Listening To: The Way I Are by Timbaland
Let me first state my dating treatise up front, so that there is absolutely no confusion (nor any "gold-digger" accusations) -
I will not support my "paying on a date" philosophy by stating the fallacy that I was raised to be old-fashioned. Even though my mom did instill some old-fashioned beliefs (which only became instilled after I had rolled my eyes and scoffed at her openly, then - to my chagrin - systematically observed her mantras to be true), I came by my personal philosophy through careful study, life experience, and logical thought.
Here's my basic philosophy: If I ask you out on a date, I consider it my responsibility to plan and pay for the date. I would never call some guy, ask him out, and then say, "Thanks for accepting my invitation...oh, by the way, figure out what we're going and what we're doing and then let me know." It's kind of like hosting a party and asking all the guests to come early to help set up for it. It's tacky.
You can imagine, then, my philosophy when the roles are reversed.
I am always prepared to pay my way on a date. In fact I expect it, as I know not everyone shares in my philosophy.

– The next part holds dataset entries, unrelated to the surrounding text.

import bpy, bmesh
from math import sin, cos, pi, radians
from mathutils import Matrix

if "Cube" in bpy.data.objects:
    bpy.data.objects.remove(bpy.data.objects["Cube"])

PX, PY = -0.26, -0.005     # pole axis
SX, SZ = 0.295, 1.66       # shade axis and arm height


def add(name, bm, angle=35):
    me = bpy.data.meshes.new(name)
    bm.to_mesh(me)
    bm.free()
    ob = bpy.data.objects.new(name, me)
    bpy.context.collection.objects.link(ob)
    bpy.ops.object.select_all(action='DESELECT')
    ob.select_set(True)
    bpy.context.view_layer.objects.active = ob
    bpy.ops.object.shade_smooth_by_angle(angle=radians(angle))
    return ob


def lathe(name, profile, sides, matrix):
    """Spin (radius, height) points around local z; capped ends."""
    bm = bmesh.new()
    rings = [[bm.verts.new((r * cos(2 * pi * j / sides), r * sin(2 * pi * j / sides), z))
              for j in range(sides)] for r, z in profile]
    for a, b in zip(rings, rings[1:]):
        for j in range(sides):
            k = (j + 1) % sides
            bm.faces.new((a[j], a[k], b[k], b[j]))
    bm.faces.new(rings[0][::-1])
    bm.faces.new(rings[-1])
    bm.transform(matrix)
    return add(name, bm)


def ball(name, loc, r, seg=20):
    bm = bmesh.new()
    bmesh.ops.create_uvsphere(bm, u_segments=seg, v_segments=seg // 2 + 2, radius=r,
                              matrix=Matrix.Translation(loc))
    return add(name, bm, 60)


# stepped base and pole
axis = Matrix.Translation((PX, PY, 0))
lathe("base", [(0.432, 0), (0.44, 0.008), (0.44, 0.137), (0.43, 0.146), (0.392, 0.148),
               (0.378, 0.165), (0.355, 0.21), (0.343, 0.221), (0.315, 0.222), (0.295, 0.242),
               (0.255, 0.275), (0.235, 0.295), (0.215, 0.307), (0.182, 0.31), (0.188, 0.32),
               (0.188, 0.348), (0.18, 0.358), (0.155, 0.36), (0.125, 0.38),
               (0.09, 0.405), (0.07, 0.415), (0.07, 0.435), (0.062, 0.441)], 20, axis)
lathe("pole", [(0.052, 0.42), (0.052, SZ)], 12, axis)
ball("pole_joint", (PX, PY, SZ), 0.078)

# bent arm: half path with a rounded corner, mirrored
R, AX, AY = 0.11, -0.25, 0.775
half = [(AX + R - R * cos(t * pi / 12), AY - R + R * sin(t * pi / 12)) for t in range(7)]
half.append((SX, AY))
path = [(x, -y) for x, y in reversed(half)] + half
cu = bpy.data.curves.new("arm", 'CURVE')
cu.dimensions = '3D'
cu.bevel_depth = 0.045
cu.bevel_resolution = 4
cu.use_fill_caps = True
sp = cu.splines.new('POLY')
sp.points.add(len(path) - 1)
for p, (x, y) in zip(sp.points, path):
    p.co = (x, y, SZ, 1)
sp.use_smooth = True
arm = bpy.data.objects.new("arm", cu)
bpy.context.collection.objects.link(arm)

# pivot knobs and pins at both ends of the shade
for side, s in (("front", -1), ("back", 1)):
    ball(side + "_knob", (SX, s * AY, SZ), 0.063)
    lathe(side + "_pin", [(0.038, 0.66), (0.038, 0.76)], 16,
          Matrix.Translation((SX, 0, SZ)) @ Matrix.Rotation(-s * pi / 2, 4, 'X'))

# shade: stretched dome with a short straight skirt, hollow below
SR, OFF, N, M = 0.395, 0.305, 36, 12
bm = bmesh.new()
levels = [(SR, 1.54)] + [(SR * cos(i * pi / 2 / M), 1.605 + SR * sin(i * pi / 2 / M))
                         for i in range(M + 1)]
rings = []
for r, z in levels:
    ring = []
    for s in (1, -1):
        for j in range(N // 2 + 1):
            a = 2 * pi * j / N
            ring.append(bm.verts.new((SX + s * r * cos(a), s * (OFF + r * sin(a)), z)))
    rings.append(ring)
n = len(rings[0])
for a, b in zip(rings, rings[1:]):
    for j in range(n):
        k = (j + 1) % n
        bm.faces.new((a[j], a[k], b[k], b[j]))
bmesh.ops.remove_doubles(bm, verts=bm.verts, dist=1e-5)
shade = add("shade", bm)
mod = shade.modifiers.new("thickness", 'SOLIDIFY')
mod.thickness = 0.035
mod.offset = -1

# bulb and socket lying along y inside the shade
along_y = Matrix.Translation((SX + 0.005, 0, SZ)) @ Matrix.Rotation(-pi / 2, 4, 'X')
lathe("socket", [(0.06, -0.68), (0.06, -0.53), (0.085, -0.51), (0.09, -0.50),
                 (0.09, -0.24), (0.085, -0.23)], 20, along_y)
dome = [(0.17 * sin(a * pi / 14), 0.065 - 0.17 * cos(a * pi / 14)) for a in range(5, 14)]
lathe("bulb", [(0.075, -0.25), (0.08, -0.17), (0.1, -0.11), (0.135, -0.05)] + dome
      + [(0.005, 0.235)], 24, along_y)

I did not expect, however, to spend 60 dollars when I went on a date a couple of nights ago.
What do you say?! When you have no idea where you're going or what you're doing, and then you're just there and there is no way to get out of spending at least 20 dollars on whatever it is they've planned...how does that work when you're on a budget?! I wouldn't have gone on the date unless I had a little extra cash to spend...I mean, dates are dates, but I'm committed to this budget thing and I've already bailed on at least five dates so far because I didn't have the money in my budget for them. And, as I previously stated, I'm not a money-grubbing whore. I am flattered and impressed by a man's gentility when he wants to pay for the date, but that's not why I'm going on the date with him. I can get a free dinner from the majority of my adoring male friends...I don' need to be goin' out wit' chu, talkin' 'bout yo' mama's friends jes' so's I can eat (it does, however, take this particular dilemma out of the equation when a guy pays during a date...but that's not why I appreciate it. Let's stop talking about this, it makes me uncomfortable).
I know the obvious answer is to be honest with them about the blog and budget. Would you want to tell someone you're on a date with about how you're on a ten-dollar-a-day budget because you're trying to get your shit together? One of the reasons why I'm doing this is so that I don't get into a relationship down the road and end up packing my crappy credit score along with my china when he gets down on one knee and asks me to move in with him. If I get into an actual relationship with someone, of course I'll be nothing but honest and upfront about this whole deal. But on a date? No thanks. Nothing gets a date in the mood to make out with you more than laying out all of your past financial transgressions over dinner (five star, three courses).
I also know what Seventeen magazine would tell me, and that's to suggest cheap and possibly free date ideas. I would do this anyway, simply because I prefer those types of dates: They tend to be more spontaneous and fun. I recently went on a date that involved taking the light rail to the airport and then walking around said airport. Fun? Yes. Memorable? Believe it. Costing either of us sixty dollars? Hells to the no. But the thing is, these aren't my dates. Unless they actually ask me what my preferences are, I'm not going to be so presumptuous as to insist we hang out at McDonalds instead.
I've already given up smoking. And Starbucks. And new scarves and hats at Urban Outfitters. Also, on a couple of nights, happy hours with beloved friends. There was a time when this girl would gladly use the "I'm trying to be financially responsible" excuse to get out of dating, but that time is no longer.
So what's a thrifty girl to do?